== Data provided ==

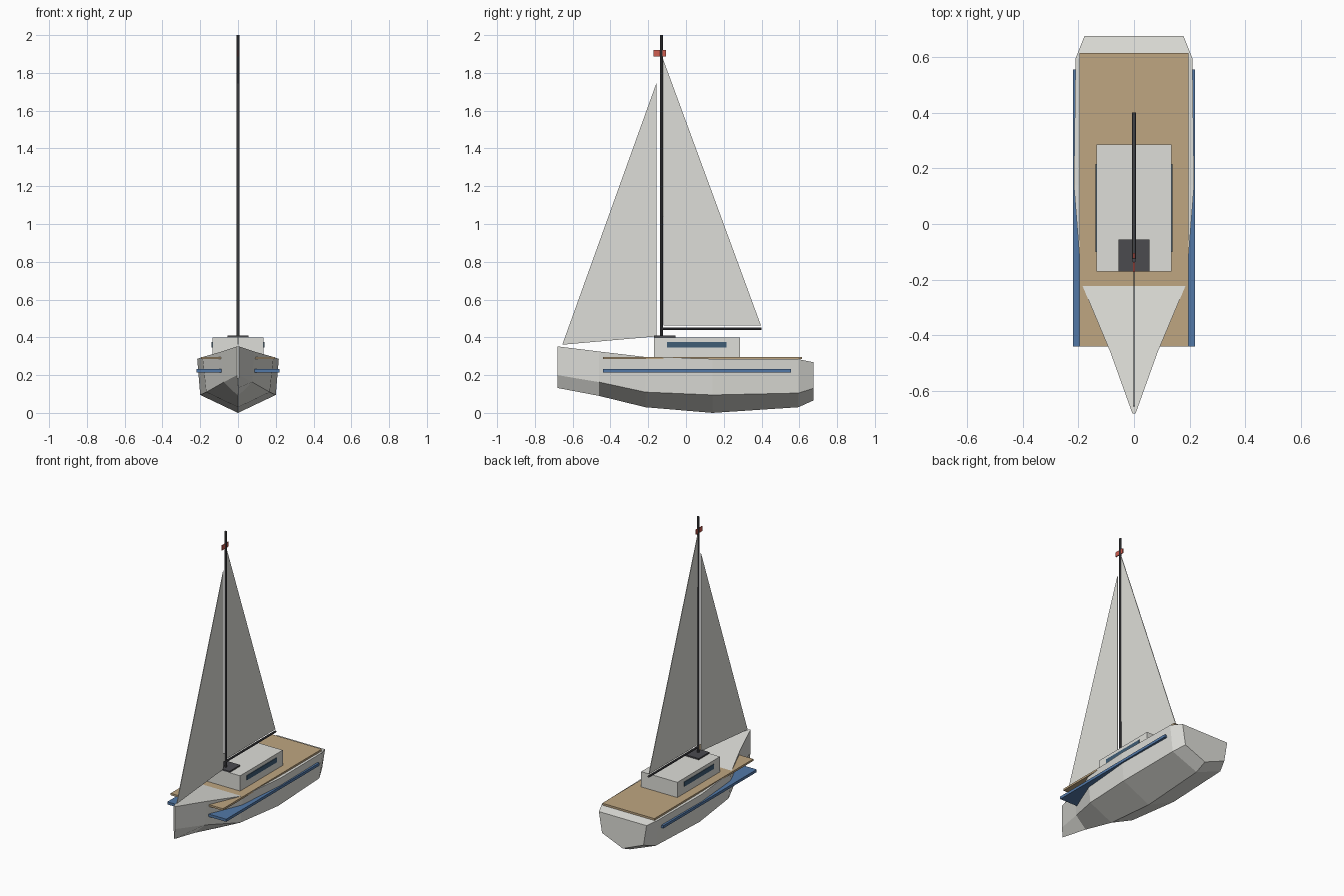
import bpy
import bmesh
from mathutils import Vector

cube = bpy.data.objects.get("Cube")
if cube:
    bpy.data.objects.remove(cube, do_unlink=True)


def material(name, rgb):
    m = bpy.data.materials.new(name)
    m.use_nodes = True
    m.diffuse_color = (*rgb, 1)
    m.node_tree.nodes["Principled BSDF"].inputs["Base Color"].default_value = (*rgb, 1)
    return m


white = material("off white", (0.73, 0.73, 0.69))
teak = material("teak", (0.52, 0.38, 0.22))
blue = material("stripe blue", (0.085, 0.19, 0.39))
glass = material("window blue", (0.05, 0.11, 0.18))
dark = material("dark metal", (0.07, 0.07, 0.078))
red = material("flag red", (0.62, 0.11, 0.08))


def finish(name, bm, mat):
    bmesh.ops.recalc_face_normals(bm, faces=bm.faces)
    mesh = bpy.data.meshes.new(name)
    bm.to_mesh(mesh)
    bm.free()
    mesh.materials.append(mat)
    ob = bpy.data.objects.new(name, mesh)
    bpy.context.collection.objects.link(ob)
    return ob


def box(name, x, y, z, mat):
    """Box from (min, max) pairs on each axis."""
    bm = bmesh.new()
    bmesh.ops.create_cube(bm, size=1)
    for v in bm.verts:
        v.co = Vector([(a + b) / 2 + c * (b - a) for (a, b), c in zip((x, y, z), v.co)])
    return finish(name, bm, mat)


def rod(name, start, end, radius, mat):
    bm = bmesh.new()
    a, b = Vector(start), Vector(end)
    bmesh.ops.create_cone(bm, cap_ends=True, segments=8, radius1=radius,
                          radius2=radius, depth=(b - a).length)
    turn = (b - a).to_track_quat("Z", "Y")
    for v in bm.verts:
        v.co = turn @ v.co + (a + b) / 2
    return finish(name, bm, mat)


def sail(name, corners, mat, half=0.002):
    """Thin triangular plate in the centre plane."""
    bm = bmesh.new()
    sides = [[bm.verts.new((x, y, z)) for y, z in corners] for x in (-half, half)]
    for s in sides:
        bm.faces.new(s)
    for i in range(3):
        j = (i + 1) % 3
        bm.faces.new((sides[0][i], sides[0][j], sides[1][j], sides[1][i]))
    return finish(name, bm, mat)


# Hull: y, sheer half width, sheer z, chine half width, chine z, keel z
stations = [
    (-0.68, 0.006, 0.352, 0.005, 0.2, 0.132),
    (-0.46, 0.085, 0.325, 0.075, 0.163, 0.09),
    (-0.215, 0.188, 0.296, 0.168, 0.11, 0.03),
    (0.14, 0.216, 0.286, 0.2, 0.095, 0.0),
    (0.595, 0.21, 0.284, 0.19, 0.105, 0.03),
    (0.675, 0.178, 0.268, 0.155, 0.13, 0.066),
]
bm = bmesh.new()
rings = []
for y, sw, sz, cw, cz, kz in stations:
    section = [(-sw, sz), (-cw, cz), (0, kz), (cw, cz), (sw, sz)]
    rings.append([bm.verts.new((x, y, z)) for x, z in section])
for a, b in zip(rings, rings[1:]):
    for i in range(5):
        j = (i + 1) % 5
        bm.faces.new((a[i], a[j], b[j], b[i]))
bm.faces.new(rings[0])
bm.faces.new(rings[-1])
finish("hull", bm, white)

# Deck and hull stripe boards
box("deck", (-0.195, 0.195), (-0.44, 0.615), (0.284, 0.297), teak)
box("hull_stripe", (-0.22, 0.22), (-0.44, 0.555), (0.215, 0.233), blue)

# Cabin with side windows
box("cabin", (-0.135, 0.135), (-0.17, 0.285), (0.29, 0.4), white)
for side, s in (("left", 1), ("right", -1)):
    box(side + "_window", sorted((s * 0.132, s * 0.139)), (-0.1, 0.215), (0.345, 0.376), glass)

# Mast, foot plate and boom
box("mast_step", (-0.056, 0.056), (-0.17, -0.056), (0.398, 0.409), dark)
rod("mast", (0, -0.13, 0.4), (0, -0.13, 2.0), 0.008, dark)
rod("boom", (0, -0.13, 0.446), (0, 0.4, 0.446), 0.007, dark)

# Sails and flag
sail("main_sail", [(-0.124, 1.88), (-0.118, 0.462), (0.397, 0.462)], white)
sail("front_sail", [(-0.157, 1.745), (-0.655, 0.361), (-0.157, 0.405)], white)
box("flag", (-0.003, 0.003), (-0.173, -0.105), (1.888, 1.92), red)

===

» Exercise description:
Report back each line in the material above that contains the string "verts".

» Expected answer:
    for v in bm.verts:
    for v in bm.verts:
    sides = [[bm.verts.new((x, y, z)) for y, z in corners] for x in (-half, half)]
    rings.append([bm.verts.new((x, y, z)) for x, z in section])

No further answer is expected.